▶ **Raw data**:
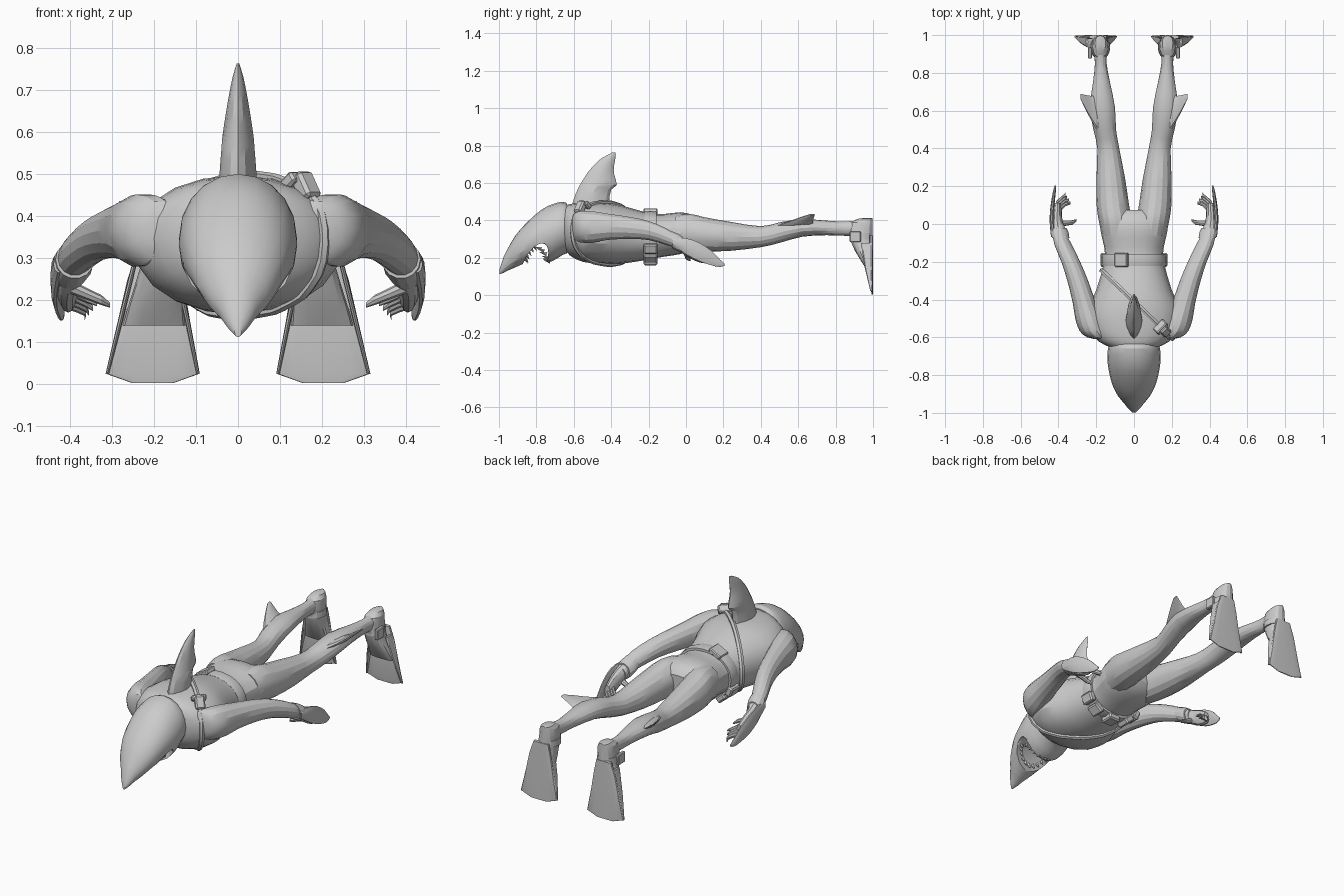
import bpy, bmesh, math
from mathutils import Vector, Matrix
from mathutils.bvhtree import BVHTree

if "Cube" in bpy.data.objects:
    bpy.data.objects.remove(bpy.data.objects["Cube"])

AXES = {'x': ((0, 1, 0), (0, 0, 1)), 'y': ((1, 0, 0), (0, 0, 1)), 'z': ((1, 0, 0), (0, 1, 0))}


def finish(name, bm, mirror=False, angle=22):
    bmesh.ops.recalc_face_normals(bm, faces=bm.faces)
    me = bpy.data.meshes.new(name)
    bm.to_mesh(me)
    bm.free()
    ob = bpy.data.objects.new(name, me)
    bpy.context.collection.objects.link(ob)
    if mirror:
        ob.modifiers.new("Mirror", 'MIRROR').use_mirror_merge = False
    bpy.ops.object.select_all(action='DESELECT')
    ob.select_set(True)
    bpy.context.view_layer.objects.active = ob
    bpy.ops.object.shade_smooth_by_angle(angle=math.radians(angle))
    return ob


def smooth_rows(rows, k):
    """Catmull-Rom interpolation between rows."""
    out = []
    for i in range(len(rows) - 1):
        a, b, c, d = rows[max(i - 1, 0)], rows[i], rows[i + 1], rows[min(i + 2, len(rows) - 1)]
        for s in range(k):
            t = s / k
            out.append([0.5 * (2 * q + (r - p) * t + (2 * p - 5 * q + 4 * r - w) * t * t
                               + (3 * q - p - 3 * r + w) * t ** 3) for p, q, r, w in zip(a, b, c, d)])
    return out + [list(rows[-1])]


def loft(name, rows, axis='y', n=16, e=1.0, k=2, mirror=True):
    """rows: x, y, z, radius_u, radius_v; e < 1 boxy, e > 1 pointed."""
    bm = bmesh.new()
    u, v = (Vector(a) for a in AXES[axis])
    rings = []
    for x, y, z, ru, rv in smooth_rows(rows, k):
        ring = []
        for i in range(n):
            a = 2 * math.pi * i / n
            c, s = round(math.cos(a), 6), round(math.sin(a), 6)
            pu = math.copysign(abs(c) ** e, c) * max(ru, .001)
            pv = math.copysign(abs(s) ** e, s) * max(rv, .001)
            ring.append(bm.verts.new(Vector((x, y, z)) + u * pu + v * pv))
        rings.append(ring)
    for a, b in zip(rings, rings[1:]):
        for i in range(n):
            bm.faces.new((a[i], a[(i + 1) % n], b[(i + 1) % n], b[i]))
    bm.faces.new(rings[0])
    bm.faces.new(rings[-1])
    return finish(name, bm, mirror)


def box(name, loc, size, rot=None, mirror=False):
    bm = bmesh.new()
    bmesh.ops.create_cube(bm, size=1)
    bmesh.ops.scale(bm, vec=size, verts=bm.verts)
    bmesh.ops.bevel(bm, geom=bm.edges[:], offset=min(size) * .2, segments=1, affect='EDGES')
    m = Matrix.Translation(loc)
    bm.transform(m @ rot.to_4x4() if rot else m)
    return finish(name, bm, mirror)


# Torso, chest to hips
torso = loft("torso", [(0, -.655, .365, .12, .11), (0, -.62, .35, .19, .138), (0, -.55, .336, .24, .158),
                       (0, -.45, .332, .242, .164), (0, -.35, .325, .2, .157), (0, -.2, .315, .158, .124),
                       (0, -.12, .32, .158, .114), (0, -.03, .332, .178, .112), (0, .04, .337, .165, .09),
                       (0, .075, .34, .11, .05)], n=20, e=.93, mirror=False)

# Head with pointed snout
head = loft("shark_head", [(0, y, (t + b) / 2, rx, (t - b) / 2) for y, t, b, rx in (
    (-.998, .135, .112, .008), (-.975, .205, .12, .033), (-.95, .255, .133, .052), (-.91, .322, .15, .085),
    (-.85, .39, .175, .115), (-.78, .452, .176, .133), (-.72, .485, .18, .141), (-.66, .5, .215, .138),
    (-.635, .49, .225, .13))], n=20, mirror=False)

# Open mouth cut through the underside
bm = bmesh.new()
bmesh.ops.create_uvsphere(bm, u_segments=20, v_segments=12, radius=1)
bm.transform(Matrix.Translation((0, -.80, .195)) @ Matrix.Rotation(-.5, 4, 'X') @ Matrix.Diagonal((.2, .058, .12, 1)))
cutter = finish("mouth_cutter", bm)
cutter.hide_render = True
cut = head.modifiers.new("Mouth", 'BOOLEAN')
cut.operation, cut.solver, cut.object = 'DIFFERENCE', 'EXACT', cutter
bpy.context.view_layer.objects.active = head
bpy.ops.object.modifier_apply(modifier=cut.name)
bpy.data.objects.remove(cutter)

# Two rows of teeth
bm = bmesh.new()
for side, tilt in ((-1, (0, .5, -.8)), (1, (0, -.7, .2))):
    for i in range(11):
        a = math.pi * (i + .5) / 11
        p = Vector((.09 * math.cos(a), -.8 + side * .055 * math.sin(a), .185 + .07 * math.cos(a) ** 2))
        q = Vector(tilt).normalized().to_track_quat('Z', 'Y').to_matrix().to_4x4()
        bmesh.ops.create_cone(bm, cap_ends=True, segments=4, radius1=.011, radius2=0, depth=.04,
                              matrix=Matrix.Translation(p) @ q)
finish("teeth", bm)

# Dorsal fin
loft("dorsal_fin", [(0, (a + b) / 2, z, hx, (b - a) / 2) for z, a, b, hx in (
    (.43, -.615, -.4, .046), (.5, -.605, -.41, .044), (.565, -.58, -.4, .039), (.59, -.567, -.37, .037),
    (.65, -.53, -.385, .028), (.69, -.497, -.385, .021), (.73, -.455, -.378, .013), (.763, -.395, -.378, .003))],
     axis='z', n=12, e=1.3, mirror=False)

# Legs
loft("legs", [(.09, -.06, .335, .08, .09), (.1, .02, .335, .087, .1), (.112, .1, .325, .086, .092),
              (.123, .24, .315, .076, .077), (.136, .4, .313, .058, .056), (.155, .5, .335, .06, .055),
              (.167, .62, .36, .066, .047), (.172, .75, .36, .045, .039), (.176, .85, .356, .031, .038),
              (.178, .93, .36, .036, .042)])

# Calf fins
loft("calf_fins", [(.19, .585, .372, .1, .022), (.225, .612, .39, .066, .016), (.255, .643, .412, .04, .01),
                   (.283, .675, .432, .014, .004)], axis='x', n=10, e=1.1)

# Swim fins: shoe, blade, edge rails, ankle strap and buckle
loft("fin_shoes", [(cx, (f + .998) / 2, z, hx, (.998 - f) / 2) for z, cx, hx, f in (
    (.413, .178, .01, .95), (.408, .178, .028, .915), (.39, .178, .04, .882), (.35, .178, .045, .868),
    (.3, .18, .046, .876), (.24, .188, .056, .902), (.18, .196, .067, .938), (.14, .2, .074, .965))],
     axis='z', e=.85, k=1)
loft("fin_blades", [(.192, .99, .32, .045, .01), (.197, .99, .25, .066, .01), (.2, .99, .15, .086, .01),
                    (.203, .994, .025, .112, .005), (.203, .996, .003, .05, .003)], axis='z', e=.5, k=1)
for name, s in (("outer_rails", 1), ("inner_rails", -1)):
    loft(name, [(.198 + s * .05, .965, .28, .006, .03), (.2 + s * .08, .976, .15, .006, .021),
                (.203 + s * .108, .991, .024, .004, .006)], axis='z', n=8, e=.8, k=1)
loft("ankle_straps", [(.179, .935, .332, .051, .06), (.179, .935, .298, .053, .06)], axis='z', e=.9, k=1)
box("ankle_buckles", (.233, .905, .313), (.02, .06, .058), mirror=True)

# Arms with broad shoulders
loft("arms", [(.165, -.612, .37, .02, .03), (.185, -.6, .368, .062, .068), (.215, -.565, .366, .074, .086),
              (.238, -.5, .365, .073, .086), (.262, -.42, .366, .062, .072), (.298, -.3, .36, .055, .06),
              (.335, -.2, .346, .05, .052), (.375, -.11, .315, .046, .046), (.395, -.05, .288, .036, .038),
              (.4, 0, .262, .03, .035)], n=14)

# Gloves: cuff, palm, outer fin, fingers and thumb
loft("glove_cuffs", [(.388, -.075, .297, .046, .046), (.394, -.045, .283, .048, .048),
                     (.4, -.02, .27, .042, .045)], n=14, k=1)
loft("palms", [(.4, -.03, .272, .036, .04), (.407, .02, .245, .028, .046), (.406, .07, .222, .024, .046),
               (.404, .11, .205, .018, .035)], n=12)
loft("hand_fins", [(.425, -.07, .285, .014, .02), (.434, 0, .262, .012, .045), (.434, .07, .232, .011, .052),
                   (.426, .14, .197, .009, .04), (.42, .18, .172, .007, .022), (.416, .205, .163, .003, .006)],
     n=10)
for i in range(4):
    y, z = .06 + .016 * i, .225 - .011 * i
    loft(f"finger_{i + 1}", [(.412, y, z, .014, .013), (.385, y + .025, z - .008, .013, .013),
                             (.362, y + .045, z - .02, .011, .011), (.335 + .01 * i, y + .052, z - .034, .007, .006)],
         axis='x', n=8, k=1)
loft("thumbs", [(.405, .0, .235, .02, .018), (.36, .005, .215, .014, .014), (.325, .008, .2, .012, .012),
                (.305, .02, .188, .006, .006)], axis='x', n=8, k=1)

# Bands wrapped round the torso surface
tree = BVHTree.FromPolygons([v.co for v in torso.data.vertices], [p.vertices[:] for p in torso.data.polygons])


def on_torso(centre, across, a):
    d = across * math.cos(a) + Vector((0, 0, 1)) * math.sin(a)
    return tree.ray_cast(centre + d, -d)[0], d


def band(name, centre, across, half, thick, n=40):
    bm = bmesh.new()
    w = across.cross(Vector((0, 0, 1))).normalized()
    rings = []
    for i in range(n):
        p, d = on_torso(centre, across, 2 * math.pi * i / n)
        rings.append([bm.verts.new(p + d * o + w * s) for o, s in
                      ((-.012, -half), (thick * .6, -half), (thick, 0), (thick * .6, half), (-.012, half))])
    for i in range(n):
        a, b = rings[i], rings[(i + 1) % n]
        for j in range(5):
            bm.faces.new((a[j], a[(j + 1) % 5], b[(j + 1) % 5], b[j]))
    finish(name, bm)


def fitting(name, centre, across, deg, size):
    p, d = on_torso(centre, across, math.radians(deg))
    w = across.cross(Vector((0, 0, 1))).normalized()
    rot = Matrix((d.cross(w), w, d)).transposed()
    box(name, p + d * size[2] * .4, size, rot)


waist, side = Vector((0, -.19, .315)), Vector((1, 0, 0))
band("belt", waist, side, .032, .014)
diag_c, diag = Vector((0, -.41, .33)), Vector((.72, -.69, 0)).normalized()
band("chest_strap", diag_c, diag, .012, .016, 48)

# Belt buckle, pouches and shoulder clip
fitting("belt_buckle", waist, side, 118, (.075, .075, .025))
for i, (deg, s) in enumerate(((228, .06), (312, .06), (270, .07), (203, .055), (337, .055))):
    fitting(f"belt_pouch_{i + 1}", waist, side, deg, (s, .075, .036))
fitting("shoulder_clip", diag_c, diag, 32, (.07, .05, .04))
fitting("shoulder_clip_cap", diag_c, diag, 38, (.03, .075, .045))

▶ **What you will do**: Write out, exactly as they appear, the lines from the one containing "(s, .075, .036))" through the last line of the records above, both included, and nothing more.

▶ **Solution to this problem**:
    fitting(f"belt_pouch_{i + 1}", waist, side, deg, (s, .075, .036))
fitting("shoulder_clip", diag_c, diag, 32, (.07, .05, .04))
fitting("shoulder_clip_cap", diag_c, diag, 38, (.03, .075, .045))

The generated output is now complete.